=== Extracted records ===
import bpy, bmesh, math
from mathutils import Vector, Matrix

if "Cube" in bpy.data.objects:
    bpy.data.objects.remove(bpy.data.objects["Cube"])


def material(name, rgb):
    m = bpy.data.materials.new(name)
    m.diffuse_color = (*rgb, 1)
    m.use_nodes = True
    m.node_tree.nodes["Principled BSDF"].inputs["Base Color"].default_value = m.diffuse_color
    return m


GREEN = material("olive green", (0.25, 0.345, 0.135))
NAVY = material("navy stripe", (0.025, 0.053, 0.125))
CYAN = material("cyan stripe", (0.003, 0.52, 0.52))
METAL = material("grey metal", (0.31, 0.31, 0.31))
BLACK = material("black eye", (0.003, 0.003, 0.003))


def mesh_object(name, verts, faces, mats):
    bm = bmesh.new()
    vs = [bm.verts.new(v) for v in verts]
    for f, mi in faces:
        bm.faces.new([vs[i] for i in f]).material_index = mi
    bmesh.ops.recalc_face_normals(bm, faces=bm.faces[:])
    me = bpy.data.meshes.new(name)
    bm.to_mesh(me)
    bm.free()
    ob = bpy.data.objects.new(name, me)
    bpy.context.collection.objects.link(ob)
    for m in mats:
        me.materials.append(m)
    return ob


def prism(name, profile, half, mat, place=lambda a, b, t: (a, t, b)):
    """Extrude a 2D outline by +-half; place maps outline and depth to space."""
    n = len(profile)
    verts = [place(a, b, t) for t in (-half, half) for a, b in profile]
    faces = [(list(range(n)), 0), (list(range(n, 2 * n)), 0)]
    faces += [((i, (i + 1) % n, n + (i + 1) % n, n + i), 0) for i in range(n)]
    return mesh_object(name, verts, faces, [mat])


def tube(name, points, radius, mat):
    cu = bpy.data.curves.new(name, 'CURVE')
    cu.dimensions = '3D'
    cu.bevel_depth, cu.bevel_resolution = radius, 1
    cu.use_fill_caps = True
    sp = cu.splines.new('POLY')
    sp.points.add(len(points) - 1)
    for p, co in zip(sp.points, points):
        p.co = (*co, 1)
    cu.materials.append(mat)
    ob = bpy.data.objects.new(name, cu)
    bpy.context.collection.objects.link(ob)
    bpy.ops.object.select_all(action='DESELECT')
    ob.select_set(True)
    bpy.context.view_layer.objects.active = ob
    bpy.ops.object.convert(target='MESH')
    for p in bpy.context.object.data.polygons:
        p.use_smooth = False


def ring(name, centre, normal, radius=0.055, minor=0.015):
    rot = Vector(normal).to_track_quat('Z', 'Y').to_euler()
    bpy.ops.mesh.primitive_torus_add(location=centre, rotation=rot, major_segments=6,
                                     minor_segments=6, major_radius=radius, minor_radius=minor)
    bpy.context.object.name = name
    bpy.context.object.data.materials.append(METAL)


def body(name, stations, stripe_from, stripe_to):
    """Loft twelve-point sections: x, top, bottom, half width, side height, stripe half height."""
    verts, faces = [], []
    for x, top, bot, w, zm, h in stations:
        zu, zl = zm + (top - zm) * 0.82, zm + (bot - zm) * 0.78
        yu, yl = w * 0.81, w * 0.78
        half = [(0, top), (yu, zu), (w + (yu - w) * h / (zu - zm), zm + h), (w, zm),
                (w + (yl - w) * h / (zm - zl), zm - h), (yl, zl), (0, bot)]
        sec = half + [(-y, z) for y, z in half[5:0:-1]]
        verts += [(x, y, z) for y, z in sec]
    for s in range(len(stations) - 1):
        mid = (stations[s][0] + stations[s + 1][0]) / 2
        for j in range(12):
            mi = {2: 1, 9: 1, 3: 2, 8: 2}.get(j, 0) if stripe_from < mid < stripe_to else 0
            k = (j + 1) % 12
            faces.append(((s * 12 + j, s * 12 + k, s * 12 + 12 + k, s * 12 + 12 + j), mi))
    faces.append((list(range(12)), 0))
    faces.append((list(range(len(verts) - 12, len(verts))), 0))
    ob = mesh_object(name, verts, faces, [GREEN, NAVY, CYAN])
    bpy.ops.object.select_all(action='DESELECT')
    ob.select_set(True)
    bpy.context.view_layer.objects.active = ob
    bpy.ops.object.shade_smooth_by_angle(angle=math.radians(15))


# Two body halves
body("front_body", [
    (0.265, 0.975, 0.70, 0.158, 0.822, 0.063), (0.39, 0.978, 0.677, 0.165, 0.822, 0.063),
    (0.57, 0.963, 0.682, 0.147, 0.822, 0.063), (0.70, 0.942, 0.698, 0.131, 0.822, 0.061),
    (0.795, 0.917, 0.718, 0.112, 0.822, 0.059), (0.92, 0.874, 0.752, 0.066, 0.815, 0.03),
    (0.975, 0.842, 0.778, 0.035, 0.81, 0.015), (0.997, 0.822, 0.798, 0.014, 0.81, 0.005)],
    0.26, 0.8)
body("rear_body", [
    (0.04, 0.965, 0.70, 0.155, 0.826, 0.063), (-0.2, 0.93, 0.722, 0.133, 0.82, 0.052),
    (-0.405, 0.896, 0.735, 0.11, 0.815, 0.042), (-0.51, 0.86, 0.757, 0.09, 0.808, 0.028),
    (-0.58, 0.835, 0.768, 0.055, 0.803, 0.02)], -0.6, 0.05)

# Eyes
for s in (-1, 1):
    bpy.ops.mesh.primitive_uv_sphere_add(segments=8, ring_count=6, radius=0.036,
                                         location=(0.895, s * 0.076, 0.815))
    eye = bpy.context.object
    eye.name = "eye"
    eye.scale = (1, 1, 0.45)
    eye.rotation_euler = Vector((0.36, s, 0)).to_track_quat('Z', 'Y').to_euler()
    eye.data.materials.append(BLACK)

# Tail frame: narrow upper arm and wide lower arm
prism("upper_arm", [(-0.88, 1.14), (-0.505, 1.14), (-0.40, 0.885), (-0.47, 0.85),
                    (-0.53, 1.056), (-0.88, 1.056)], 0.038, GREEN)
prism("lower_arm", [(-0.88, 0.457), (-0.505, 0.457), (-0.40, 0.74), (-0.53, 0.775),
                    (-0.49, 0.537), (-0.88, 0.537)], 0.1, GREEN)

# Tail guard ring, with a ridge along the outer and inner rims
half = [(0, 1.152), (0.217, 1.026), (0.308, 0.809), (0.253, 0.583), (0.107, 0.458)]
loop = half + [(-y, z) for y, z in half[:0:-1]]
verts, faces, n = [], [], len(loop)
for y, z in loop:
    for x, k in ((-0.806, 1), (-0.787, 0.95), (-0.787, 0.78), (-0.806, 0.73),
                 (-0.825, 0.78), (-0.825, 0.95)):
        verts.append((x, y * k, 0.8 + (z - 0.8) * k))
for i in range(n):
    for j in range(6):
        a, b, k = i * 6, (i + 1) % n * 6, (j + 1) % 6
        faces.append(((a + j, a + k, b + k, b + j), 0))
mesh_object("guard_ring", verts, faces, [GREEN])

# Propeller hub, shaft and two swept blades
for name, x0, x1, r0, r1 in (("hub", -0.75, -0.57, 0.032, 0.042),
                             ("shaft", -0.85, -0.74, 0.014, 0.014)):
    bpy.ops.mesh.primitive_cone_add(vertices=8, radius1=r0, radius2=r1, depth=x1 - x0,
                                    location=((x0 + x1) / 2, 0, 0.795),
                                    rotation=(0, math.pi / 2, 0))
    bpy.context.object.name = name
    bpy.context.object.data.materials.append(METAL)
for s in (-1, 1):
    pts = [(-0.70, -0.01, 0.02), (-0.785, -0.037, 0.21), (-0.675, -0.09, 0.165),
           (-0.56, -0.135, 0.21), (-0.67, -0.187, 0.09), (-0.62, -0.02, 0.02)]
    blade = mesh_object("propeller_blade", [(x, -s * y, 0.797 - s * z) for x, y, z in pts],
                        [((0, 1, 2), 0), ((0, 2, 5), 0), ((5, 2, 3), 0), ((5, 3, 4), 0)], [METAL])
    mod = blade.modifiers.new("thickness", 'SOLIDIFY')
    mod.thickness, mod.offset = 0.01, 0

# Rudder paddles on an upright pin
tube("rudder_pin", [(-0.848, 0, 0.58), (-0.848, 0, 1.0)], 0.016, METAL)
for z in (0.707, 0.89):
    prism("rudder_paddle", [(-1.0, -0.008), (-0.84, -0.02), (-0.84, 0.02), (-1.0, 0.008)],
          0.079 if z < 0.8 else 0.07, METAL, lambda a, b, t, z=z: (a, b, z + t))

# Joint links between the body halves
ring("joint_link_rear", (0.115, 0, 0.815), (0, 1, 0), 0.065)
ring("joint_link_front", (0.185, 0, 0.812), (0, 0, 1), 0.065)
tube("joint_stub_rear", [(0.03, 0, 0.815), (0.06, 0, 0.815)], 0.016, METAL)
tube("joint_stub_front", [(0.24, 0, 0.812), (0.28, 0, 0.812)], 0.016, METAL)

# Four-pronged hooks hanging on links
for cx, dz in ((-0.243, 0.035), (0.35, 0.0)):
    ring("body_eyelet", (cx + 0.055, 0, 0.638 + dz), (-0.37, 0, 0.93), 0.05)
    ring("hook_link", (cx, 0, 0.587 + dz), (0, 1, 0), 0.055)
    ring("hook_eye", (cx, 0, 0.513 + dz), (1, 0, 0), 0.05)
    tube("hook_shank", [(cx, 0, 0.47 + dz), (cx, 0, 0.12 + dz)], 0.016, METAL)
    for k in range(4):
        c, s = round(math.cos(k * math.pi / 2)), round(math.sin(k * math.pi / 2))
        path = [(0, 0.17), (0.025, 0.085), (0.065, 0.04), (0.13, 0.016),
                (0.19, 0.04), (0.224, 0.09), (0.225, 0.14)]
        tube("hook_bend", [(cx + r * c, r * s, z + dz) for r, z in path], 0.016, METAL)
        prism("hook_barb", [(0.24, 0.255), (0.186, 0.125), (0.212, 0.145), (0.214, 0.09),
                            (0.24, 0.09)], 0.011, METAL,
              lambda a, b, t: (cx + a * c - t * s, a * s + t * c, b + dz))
===
**What to do**
Write the number of lines in the listing above that contain the word "range". No other text should appear.

**Exercise output**
9